Can Landlords Lock Out Troublesome Tenants?
Let’s say a tenant is creating major headaches and relations between the tenant and landlord are rapidly deteriorating. Landlords in this situation may be tempted to take matters into their own hands by turning off water, gas or electricity to the unit or re-key locks on the apartment door.
Interfering with utilities (including heating, air conditioning, plumbing and telephone), locking or removing windows or doors, blocking the entrance, removing personal property from a unit, or merely threatening to do any of these things without actually doing them is absolutely forbidden by the Chicago Residential Landlord and Tenant Ordinance.
How Can Landlords Deal with Difficult Tenants?
If landlords find themselves in a dispute with a tenant, no matter how bad, they may not take any steps to “oust or dispossess or threaten or attempt to oust or dispossess” the tenant, unless specifically authorized to do so by one of four exceptions listed in the ordinance.
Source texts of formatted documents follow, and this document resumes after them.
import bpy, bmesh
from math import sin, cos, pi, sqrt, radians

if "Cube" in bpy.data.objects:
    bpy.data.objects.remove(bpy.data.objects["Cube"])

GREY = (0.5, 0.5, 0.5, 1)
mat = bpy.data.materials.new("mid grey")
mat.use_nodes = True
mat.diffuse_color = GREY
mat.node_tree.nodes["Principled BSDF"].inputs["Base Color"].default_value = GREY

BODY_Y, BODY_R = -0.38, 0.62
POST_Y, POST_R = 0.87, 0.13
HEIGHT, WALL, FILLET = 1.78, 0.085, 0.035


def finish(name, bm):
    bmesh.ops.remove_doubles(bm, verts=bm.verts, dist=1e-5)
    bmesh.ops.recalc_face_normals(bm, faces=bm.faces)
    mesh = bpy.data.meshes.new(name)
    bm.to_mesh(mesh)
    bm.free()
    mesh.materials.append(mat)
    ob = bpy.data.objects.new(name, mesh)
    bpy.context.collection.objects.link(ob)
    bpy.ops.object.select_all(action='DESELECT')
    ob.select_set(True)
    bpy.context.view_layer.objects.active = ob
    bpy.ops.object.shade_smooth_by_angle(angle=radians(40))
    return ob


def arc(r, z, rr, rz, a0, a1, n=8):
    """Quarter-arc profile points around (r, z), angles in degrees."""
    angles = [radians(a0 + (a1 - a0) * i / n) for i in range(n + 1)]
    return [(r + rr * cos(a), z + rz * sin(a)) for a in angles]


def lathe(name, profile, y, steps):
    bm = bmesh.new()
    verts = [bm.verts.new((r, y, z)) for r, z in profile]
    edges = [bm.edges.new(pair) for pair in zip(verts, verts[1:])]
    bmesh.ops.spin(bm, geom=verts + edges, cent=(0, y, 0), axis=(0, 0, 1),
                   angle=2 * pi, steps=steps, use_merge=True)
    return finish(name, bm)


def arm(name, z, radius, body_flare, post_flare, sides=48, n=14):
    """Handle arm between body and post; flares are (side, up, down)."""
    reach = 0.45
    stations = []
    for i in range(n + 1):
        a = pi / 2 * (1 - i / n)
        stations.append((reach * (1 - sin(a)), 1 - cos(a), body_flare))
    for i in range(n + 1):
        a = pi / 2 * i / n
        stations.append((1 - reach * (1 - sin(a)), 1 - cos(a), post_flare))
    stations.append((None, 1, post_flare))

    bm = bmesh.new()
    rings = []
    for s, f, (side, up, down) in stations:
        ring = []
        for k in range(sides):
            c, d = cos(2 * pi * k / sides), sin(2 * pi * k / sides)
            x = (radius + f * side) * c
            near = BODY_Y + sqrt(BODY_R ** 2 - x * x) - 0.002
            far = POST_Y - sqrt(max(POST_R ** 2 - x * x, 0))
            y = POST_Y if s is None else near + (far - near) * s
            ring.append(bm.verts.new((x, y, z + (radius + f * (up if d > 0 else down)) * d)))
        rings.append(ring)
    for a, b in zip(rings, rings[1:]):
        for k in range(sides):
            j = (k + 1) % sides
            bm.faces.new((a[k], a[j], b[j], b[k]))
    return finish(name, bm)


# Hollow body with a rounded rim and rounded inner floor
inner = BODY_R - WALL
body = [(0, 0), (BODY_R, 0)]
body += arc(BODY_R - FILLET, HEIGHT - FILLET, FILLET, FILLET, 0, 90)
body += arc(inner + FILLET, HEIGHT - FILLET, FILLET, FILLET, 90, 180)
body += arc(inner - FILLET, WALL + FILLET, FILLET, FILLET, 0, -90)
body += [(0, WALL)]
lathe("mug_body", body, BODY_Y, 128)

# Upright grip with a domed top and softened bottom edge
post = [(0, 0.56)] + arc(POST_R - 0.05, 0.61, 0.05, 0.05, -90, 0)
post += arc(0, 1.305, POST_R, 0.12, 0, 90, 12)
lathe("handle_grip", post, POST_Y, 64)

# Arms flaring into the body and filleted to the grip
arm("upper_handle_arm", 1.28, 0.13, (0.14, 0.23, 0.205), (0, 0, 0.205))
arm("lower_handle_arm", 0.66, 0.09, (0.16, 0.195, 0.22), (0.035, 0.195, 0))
These exceptions are narrow, specific and hard to meet. Landlords who violate this law, which can be found at Section 5-12-160 of the Chicago Municipal Code, expose themselves to prosecution and expensive fines, as well as civil liability for which the tenant may recover double the monthly apartment rent or twice the actual damages sustained, whichever is greater, plus court costs and attorneys’ fees.
Do not resort to self-help eviction remedies without calling counsel.
The general information that Domu provides about Chicago landlord tenant law is not intended as legal advice. Domu endeavors to provide accurate information, but the law is subject to change, and Domu is not a law firm or provider of legal services. Questions about your particular leasing situation should be directed to a lawyer.